th audience. Patrons are invited to
bring to the concert any Instrument
or device on which a note may be
sounded. After hearing a note sound
ed on anything from a violin to an
old bottle, Mr. Keates promises to
name the note, tell in what key it is
placed and reproduce the same tone
on the piano or organ.
An advance tip that spring is com
ing soon is given by the presence of
pussy willows in the oral decorations
of Jensen & von HcrDerg tneaters.
By the way, the ushers at the Peo
Dies theater have new uniforms. The
seat guides of the west "arK nouse
are now decked out In uniforms of
red serge and gold braid.
Good music is the prime essential
In a photoplay entertainment, says
Gus A. Metzger, owner of the Rivoli
in answer to the recant query of what
kind of picture is the best.
"Whether a picture depends for suc
cess on the plot itself or some indi
vidual star, I believe good musical ac
companiment deserves a generous
portion of the credit for the appeal of
a feature production," says the Rivoli
A piano costing about $3500 and
equipped with silver strings has been
installed at the Rivoli. The mstru-
Eleventh and
Father Solves Problem to Prevent
Mother Blackmailing Daughter.
What would you do to Insure your
daughter's happiness?
Would you sacrifice your life?
. That is the question confronting
the chief character in "Heliotrope."
the motion picture attraction at the
Columbia theater this week. He is
a convict, serving a life sentence In
the penitentiary. His daughter, who
has not seen or heard from either
parent since babyhood, is engaged
to be married to a very rich young
man. Her mother, a thoroughly dis
reputable woman who scents an op
portunity for money, is planning to
blackmail the girl. When the con
vict learns of her plans through a
Utter from a former pal he is half
crazed because he is behind bars and
cannot prevent his daughter's life
from being ruined.
Then through .an understanding
with, the warden and a kind governor,
he is allowed his freedom, but only
on condition that he will not harm
his wife.
What is he to do? Seemingly tho
only way to save his daughter is to
do away with his wife. But his
pledge prevents t!uit.
It is kill or bo killed, reasons the
convict. And so h brings it about
that a bullet through his heart sends
his wife to prison for life and allows
his daughter, innocent of the fate
that threatened her and of his sacri
fice, to marry the man of her choice.
"Heliotrope" is a strikingly dra
matic !,tory by Richard Washburn
Child and is enacted by an excellent
cast that includes Frederick Burton.
Diana Allen and Julia Swayne Gor
don. George D. Baker directed the
The music of the Columbia pro
gramme is capably handled by the
Columbia picture players.
Picture Being Shown at Hippo

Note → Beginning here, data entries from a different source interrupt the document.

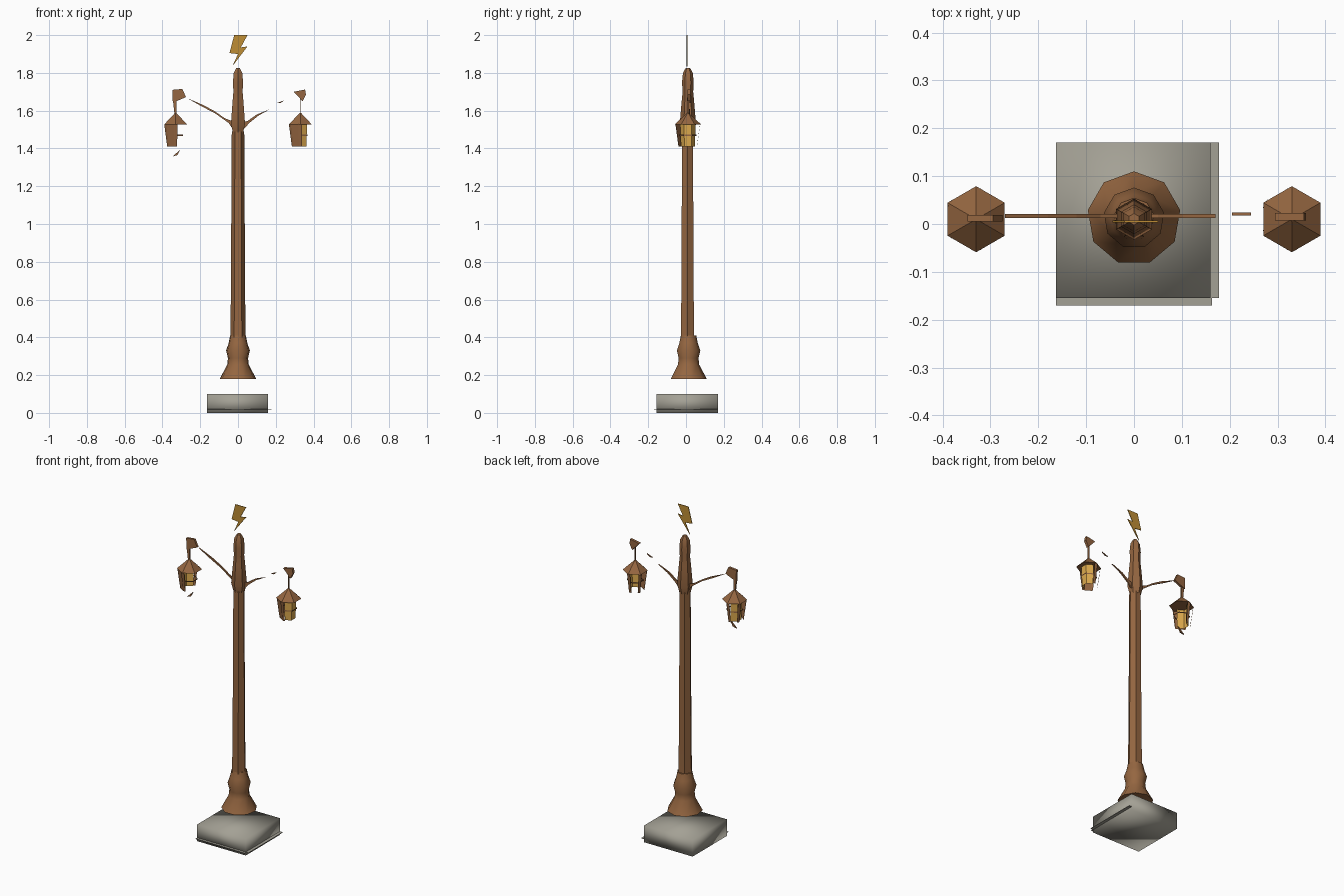
import bpy
from math import cos, sin, radians, pi

if "Cube" in bpy.data.objects:
    bpy.data.objects.remove(bpy.data.objects["Cube"], do_unlink=True)


def material(name, rgb):
    m = bpy.data.materials.new(name)
    m.use_nodes = True
    m.diffuse_color = (*rgb, 1)
    bsdf = m.node_tree.nodes["Principled BSDF"]
    bsdf.inputs["Base Color"].default_value = (*rgb, 1)
    bsdf.inputs["Roughness"].default_value = 0.8
    return m


BROWN = material("warm brown metal", (0.30, 0.133, 0.052))
STONE = material("grey stone", (0.37, 0.355, 0.30))
GLASS = material("amber glass", (0.72, 0.40, 0.075))
GOLD = material("gold", (0.52, 0.27, 0.035))


def make(name, verts, faces, mat, smooth=None):
    mesh = bpy.data.meshes.new(name)
    mesh.from_pydata(verts, [], faces)
    mesh.materials.append(mat)
    mesh.update()
    ob = bpy.data.objects.new(name, mesh)
    bpy.context.collection.objects.link(ob)
    if smooth:
        bpy.ops.object.select_all(action="DESELECT")
        ob.select_set(True)
        bpy.context.view_layer.objects.active = ob
        bpy.ops.object.shade_smooth_by_angle(angle=radians(smooth))
    return ob


def lathe(name, profile, sides, mat, cx=0, cy=0, start=90, smooth=None):
    """Stack of closed rings (radius, z), capped at both ends."""
    verts = [(cx + r * cos(radians(start) + 2 * pi * k / sides),
              cy + r * sin(radians(start) + 2 * pi * k / sides), z)
             for r, z in profile for k in range(sides)]
    faces = [(a + k, a + (k + 1) % sides, a + sides + (k + 1) % sides, a + sides + k)
             for a in range(0, sides * (len(profile) - 1), sides) for k in range(sides)]
    faces += [tuple(reversed(range(sides))), tuple(range(len(verts) - sides, len(verts)))]
    return make(name, verts, faces, mat, smooth)


def plate(name, outline, y, thick, mat):
    """Upright plate from an outline in x and z, listed clockwise."""
    n = len(outline)
    verts = [(x, y + s * thick / 2, z) for s in (-1, 1) for x, z in outline]
    faces = [tuple(reversed(range(n))), tuple(range(n, 2 * n))]
    faces += [(k, (k + 1) % n, n + (k + 1) % n, n + k) for k in range(n)]
    return make(name, verts, faces, mat)


def box(name, x0, x1, y0, y1, z0, z1, mat, smooth=None):
    verts = [(x, y, z) for z in (z0, z1) for x, y in ((x0, y0), (x1, y0), (x1, y1), (x0, y1))]
    faces = [(3, 2, 1, 0), (4, 5, 6, 7)]
    faces += [(k, (k + 1) % 4, 4 + (k + 1) % 4, 4 + k) for k in range(4)]
    return make(name, verts, faces, mat, smooth)


# Stone base with two thin ledges
box("stone_base", -0.163, 0.16, -0.155, 0.17, 0, 0.1, STONE, 100)
box("front_ledge", -0.163, 0.163, -0.17, -0.154, 0.018, 0.021, STONE)
box("side_ledge", 0.159, 0.178, -0.155, 0.17, 0.018, 0.021, STONE)

# Post: flared foot, shaft and head
lathe("post_foot", [(0.098, 0.18), (0.058, 0.255), (0.054, 0.29), (0.064, 0.33),
                    (0.05, 0.37), (0.042, 0.41)], 9, BROWN, cy=0.012, smooth=50)
lathe("post_shaft", [(0.041, 0.40), (0.038, 0.60), (0.033, 1.49)], 6, BROWN,
      cy=0.008, start=0, smooth=35)
lathe("post_head", [(0.03, 1.48), (0.043, 1.53), (0.033, 1.65), (0.028, 1.70),
                    (0.031, 1.75), (0.026, 1.80), (0.012, 1.825)], 6, BROWN,
      cy=0.01, smooth=50)

# Lightning bolt
plate("lightning_bolt", [(-0.02, 2.0), (0.05, 2.0), (0.015, 1.935), (0.05, 1.94),
                         (-0.03, 1.835), (0, 1.90), (-0.045, 1.905)], 0.005, 0.004, GOLD)

# Arms, broken on the left side
plate("right_arm", [(-0.27, 1.667), (-0.18, 1.628), (-0.12, 1.595), (-0.07, 1.56),
                    (-0.02, 1.54), (-0.02, 1.49), (-0.05, 1.535), (-0.12, 1.585),
                    (-0.2, 1.627)], 0.017, 0.008, BROWN)
plate("left_arm", [(0.02, 1.54), (0.05, 1.545), (0.10, 1.58), (0.17, 1.608),
                   (0.11, 1.575), (0.06, 1.535), (0.02, 1.49)], 0.017, 0.008, BROWN)
plate("left_arm_tip", [(0.205, 1.64), (0.245, 1.655), (0.225, 1.64)], 0.021, 0.006, BROWN)

# Brackets and hooks above the lanterns
plate("right_bracket", [(-0.348, 1.71), (-0.295, 1.715), (-0.275, 1.672),
                        (-0.345, 1.642)], 0.012, 0.014, BROWN)
plate("left_bracket", [(0.295, 1.70), (0.355, 1.712), (0.36, 1.685),
                       (0.342, 1.65)], 0.015, 0.016, BROWN)
plate("right_hook", [(-0.345, 1.66), (-0.325, 1.65), (-0.327, 1.57),
                     (-0.335, 1.57)], 0.01, 0.01, BROWN)
box("left_hook", 0.329, 0.332, 0.004, 0.016, 1.57, 1.67, BROWN)


def hex_point(cx, r, angle, z):
    return (cx + r * cos(radians(angle)), 0.01 + r * sin(radians(angle)), z)


def strip(name, cx, angles, r_low, r_high, z0, z1, mat):
    """Open wall running through the given directions."""
    n = len(angles)
    verts = [hex_point(cx, r_low, a, z0) for a in angles]
    verts += [hex_point(cx, r_high, a, z1) for a in angles]
    faces = [(k, k + 1, n + k + 1, n + k) for k in range(n - 1)]
    return make(name, verts, faces, mat)


def lantern(side, cx, glass_angles):
    # Six-sided roof, its corners to front and back
    lathe(side + "_lantern_roof", [(0.069, 1.528), (0.004, 1.588)], 6, BROWN, cx, 0.01)
    # Glass on the outer half
    strip(side + "_lantern_glass", cx, glass_angles, 0.037, 0.041, 1.41, 1.53, GLASS)
    # Solid front panel and corner posts
    strip(side + "_lantern_panel", cx, (210, 270), 0.05, 0.066, 1.41, 1.53, BROWN)
    for a in (90, 150, 210, 270):
        strip(f"{side}_lantern_post_{a}", cx, (a - 9, a, a + 9), 0.048, 0.065,
              1.41, 1.53, BROWN)
    # Middle band
    ring = [a for a in range(30, 391, 60)]
    strip(side + "_lantern_band", cx, ring, 0.045, 0.045, 1.466, 1.473, BROWN)


lantern("right", -0.33, (90, 150, 210, 270))
lantern("left", 0.33, (-90, -30, 30, 90))

# Finial below the right lantern
plate("right_lantern_finial", [(-0.345, 1.358), (-0.305, 1.395), (-0.32, 1.365)],
      0.01, 0.008, BROWN)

drome Has Unusual Twist.
Cinderella is with us again or
rather her new twin sister. She will
be seen at the Hippodrome theater
for four days beginning today, when
Cinderella's Twin," with Viola Dana
as the star, will be featured as the
photoplay attraction of the bill.
It has twists aplenty. Ono of them
is the situation where Connie McGill,
the little maid, suddenly has to flee
the splendor of a ballroom, and in the
art drops her slipper, which contained
the key to a safety vault holding tho
jewels sought by thieves. Her Prince
Charming gets the slipper, and ar
rested into the bargain lor the theft.
In the old story, a fairy godmother
docs the trick; in the modern version,
a gang of unsc rupulous thieves assist
the little maid to see the brilliant
life. It tells of Connie, who is given
to dreaming, and has for her hero a
social light she saw photographed in
a' magazine. Her dreams conic true,
but only through a band of thieves,
who make her a tool and are later
frustrated by her action.
"Cinderella's Twin" is from tliu
original story by the well-known
writer, Luther Reed, as seenarioized
by himself. It is directed by Dallas
M. Fitzgerald, under personal super
vision of Metro's production director,
Bayard Veiller. The motion photog
raphy is by John Arnold, and the art
interiors are designed and executed
by A. E. Mantz.
The supporting cast includes Wal
lace XlacDonald as the leading man.
(Continued From l.ti:e
l 11 1. ailiam pi mmJ
Once to Every Woman
And every woman will find out for here is a picture
of such realism and beauty of sentiment and honesty of
drama that she will find in it the answer.
Alack Sennett Comedy
Opens at 9 Closes at
4 o'CIock in the Morning
Wlaf afi afahll.1- n